Comment from Kai Beckmann, member, executive board, Merck KGaA
Humans have always been inspired by nature when it comes to technological innovations – just think of the lotus effect or the streamlined shapes in modern design. Nature is now providing a model for the next generation of computers as well. Neuromorphic computers that are inspired by the human brain could be the thing that finally helps artificial intelligence (AI) break through into our everyday lives. Merck is also investing in this field.
Today’s information technology – from PCs and smartphones to supercomputers – is based primarily on the von Neumann model, originally designed back in the 1940s by mathematician John von Neumann. In this computer chip architecture, the processor and the memory are strictly separated. To put it in simple terms, during an operation, data moves from the memory to the processor, which then processes the data before transferring it back to the memory.
This architecture has been continually refined and proven itself over the decades. The digital transformation has led, however, to computers taking on more and more tasks that require information to be processed instinctively based on the situation – something that only humans have been able to do so far. For the last decades computers improved enormously in tasks like to calculate the square root of 7,583 with 100 digits accuracy in a matter of nanoseconds. But today, we expect much more: computers which talk to us, navigate cars autonomously through traffic and learn independently.
Conventional computers have their limits
The types of applications with AI at their core require enormous computing capacity and the employed deep learning networks have grown so big that they have essentially maxed out the hardware they run on. A modern chip the size of a fingernail now contains billions of transistors and latest high-end computers use thousands of these.

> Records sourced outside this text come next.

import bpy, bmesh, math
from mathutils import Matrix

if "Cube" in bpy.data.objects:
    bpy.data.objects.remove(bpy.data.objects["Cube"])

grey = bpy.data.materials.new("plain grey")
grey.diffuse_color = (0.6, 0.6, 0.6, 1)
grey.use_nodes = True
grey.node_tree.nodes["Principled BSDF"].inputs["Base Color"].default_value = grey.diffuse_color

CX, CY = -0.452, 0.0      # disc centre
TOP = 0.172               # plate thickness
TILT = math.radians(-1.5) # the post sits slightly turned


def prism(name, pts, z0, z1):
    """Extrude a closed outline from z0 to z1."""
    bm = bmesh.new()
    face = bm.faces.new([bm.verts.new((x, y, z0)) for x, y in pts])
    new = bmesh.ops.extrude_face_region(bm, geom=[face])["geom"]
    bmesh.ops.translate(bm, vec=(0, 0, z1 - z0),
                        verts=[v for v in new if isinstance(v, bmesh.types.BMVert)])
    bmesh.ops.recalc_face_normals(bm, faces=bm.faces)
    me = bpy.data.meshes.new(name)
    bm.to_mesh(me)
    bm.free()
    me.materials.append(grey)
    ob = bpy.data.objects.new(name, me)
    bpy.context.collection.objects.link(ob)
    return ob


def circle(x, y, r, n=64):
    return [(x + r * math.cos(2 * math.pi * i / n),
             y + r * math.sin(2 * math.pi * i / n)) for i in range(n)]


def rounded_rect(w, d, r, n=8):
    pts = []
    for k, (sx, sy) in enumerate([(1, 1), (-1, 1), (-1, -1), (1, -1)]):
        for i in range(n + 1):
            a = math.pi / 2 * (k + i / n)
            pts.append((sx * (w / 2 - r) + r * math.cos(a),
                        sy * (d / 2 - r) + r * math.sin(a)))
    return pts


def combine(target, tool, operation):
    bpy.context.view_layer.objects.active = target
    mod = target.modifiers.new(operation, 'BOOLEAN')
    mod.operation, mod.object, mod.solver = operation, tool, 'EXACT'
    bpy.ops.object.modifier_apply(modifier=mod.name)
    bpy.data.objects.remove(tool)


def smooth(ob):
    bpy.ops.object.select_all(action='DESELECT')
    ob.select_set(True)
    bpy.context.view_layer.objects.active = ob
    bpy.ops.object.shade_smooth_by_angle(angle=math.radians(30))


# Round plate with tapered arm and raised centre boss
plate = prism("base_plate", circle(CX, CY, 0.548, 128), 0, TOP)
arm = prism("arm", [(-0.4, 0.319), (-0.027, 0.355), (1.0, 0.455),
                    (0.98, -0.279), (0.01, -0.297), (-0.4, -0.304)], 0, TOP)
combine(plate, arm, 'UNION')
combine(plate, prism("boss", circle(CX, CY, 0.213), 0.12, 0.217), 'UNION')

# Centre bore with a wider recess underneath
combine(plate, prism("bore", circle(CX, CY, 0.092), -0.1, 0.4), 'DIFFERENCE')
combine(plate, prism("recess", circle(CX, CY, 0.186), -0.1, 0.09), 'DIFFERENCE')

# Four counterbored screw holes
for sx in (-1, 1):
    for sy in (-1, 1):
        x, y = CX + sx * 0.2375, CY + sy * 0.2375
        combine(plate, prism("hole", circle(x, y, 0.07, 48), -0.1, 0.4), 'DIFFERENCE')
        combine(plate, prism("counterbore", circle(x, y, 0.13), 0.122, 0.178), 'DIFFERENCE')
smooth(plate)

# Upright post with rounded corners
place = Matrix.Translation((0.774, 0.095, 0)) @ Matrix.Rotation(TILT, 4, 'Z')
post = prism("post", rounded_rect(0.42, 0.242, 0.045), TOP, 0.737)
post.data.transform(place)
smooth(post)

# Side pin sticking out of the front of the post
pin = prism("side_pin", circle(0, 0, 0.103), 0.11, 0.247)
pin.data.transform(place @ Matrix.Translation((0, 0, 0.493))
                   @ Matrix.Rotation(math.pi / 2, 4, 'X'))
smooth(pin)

Moore’s law states that the number of transistors on a microchip doubles roughly every two years. However, squeezing billions of transistors in ever smaller areas is an incredible complex challenge resulting in higher design and production costs. Many feature sizes are already close to atomic scales and physical limits prevent traditional designs to further scale down.
One possible solution is to extend two-dimensional chip architectures into three-dimensional ones. Within the performance materials business sector of Merck, our semiconductor materials are playing a big role in 3D NAND technology. But even these solutions do not solve a fundamental issue of the von Neumann architecture – the slow data transfer. While today’s processors are calculating very efficiently and data can be held in memory without consuming power in 3D NAND memory chips (for example employed in solid-state drives), the transfer of data between the components is a major bottleneck which reduces computer system performance. This not only limits today’s systems in speed but it also costs a lot of energy – moving data around the system consumes orders of magnitude more energy than the calculation itself!

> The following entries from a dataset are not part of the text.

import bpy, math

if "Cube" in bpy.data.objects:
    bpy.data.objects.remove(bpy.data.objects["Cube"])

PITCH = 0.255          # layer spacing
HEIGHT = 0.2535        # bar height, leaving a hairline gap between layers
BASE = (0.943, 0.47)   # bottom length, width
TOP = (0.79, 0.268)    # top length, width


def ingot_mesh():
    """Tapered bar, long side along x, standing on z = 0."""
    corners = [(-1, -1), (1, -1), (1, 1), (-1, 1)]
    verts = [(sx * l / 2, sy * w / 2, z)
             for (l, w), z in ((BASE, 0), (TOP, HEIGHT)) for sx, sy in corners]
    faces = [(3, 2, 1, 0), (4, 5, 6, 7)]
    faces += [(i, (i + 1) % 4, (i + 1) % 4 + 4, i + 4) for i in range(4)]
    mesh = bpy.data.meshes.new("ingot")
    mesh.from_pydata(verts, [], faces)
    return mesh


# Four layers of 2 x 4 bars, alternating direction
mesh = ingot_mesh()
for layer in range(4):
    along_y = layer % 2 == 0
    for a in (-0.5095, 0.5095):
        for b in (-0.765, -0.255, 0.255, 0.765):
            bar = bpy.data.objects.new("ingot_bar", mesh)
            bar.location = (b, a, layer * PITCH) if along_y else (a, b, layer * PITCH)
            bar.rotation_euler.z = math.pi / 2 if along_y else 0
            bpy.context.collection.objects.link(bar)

The brain as blueprint
Resolving this so-called “von Neumann bottleneck” requires developing completely new computing technologies. Research institutes and companies around the world are working on novel computers that function fundamentally differently. Neuromorphic chips are one of the most promising new technologies, alongside quantum computers. They are based on the human brain, with deeply connected artificial neurons and synapses.
The development teams aim to imitate a crucial characteristic of the human brain: in contrast to conventional computers, the human brain is extremely flexible and can adapt intuitively to unpredictable environments. Just like humans, neuromorphic chips use stored data to develop their own problem-solving skills and can then tackle problems for which they were not specifically programmed. For example, the more a neuromorphic computer is used for facial recognition, the faster and more reliably it identifies eyes, noses and mouths.
Neuromorphic computer chips are able to perform better because they can simultaneously store and process information, just like the neurons and synapses in the human brain do. While conventional computers run commands sequentially, constantly moving data packets back and forth from the memory to the processor, neuromorphic computers process and store data largely at the same time, making them both faster and extremely energy efficient, just like the human brain.
A catalyst for AI
Intel’s Loihi neuromorphic chip can execute complex programs a thousand times faster and 10,000 times more efficiently than current microchips with conventional architecture. This allows design engineers to use ever more complicated deep learning neural networks. At Merck, we are investing in this field, as are other technology giants including Microsoft, IBM, Qualcomm and Google. We are cooperating, for example, with the US startup MemryX, which develops neuromorphic computer chips for AI applications.
Neuromorphic computers have the potential to take artificial intelligence and machine learning to the next level. Everyday applications include autonomous vehicles and voice assistants, for example. In the medical field, they could be used to automatically monitor a patient’s heart rate remotely, or implants could replace diseased peripheral neural systems, such as the retina. And in smart factories, neuromorphic chips could be used to optimize the motions and sequences for robots as well as workflows in general.
It will still be some time before neuromorphic computers are just as intelligent as humans. With 100 million artificial neurons, Intel’s Loihi chip is “only” on the level of a small mammal. In comparison, the human brain has almost 90 billion neurons, which are connected by trillions of synapses. It will be exciting to trace the further development of neuromorphic computers. Because many very intelligent people are putting their heads together to develop the next generation of computers, using their own trillions and trillions of neurons in the process.
First published on LinkedIn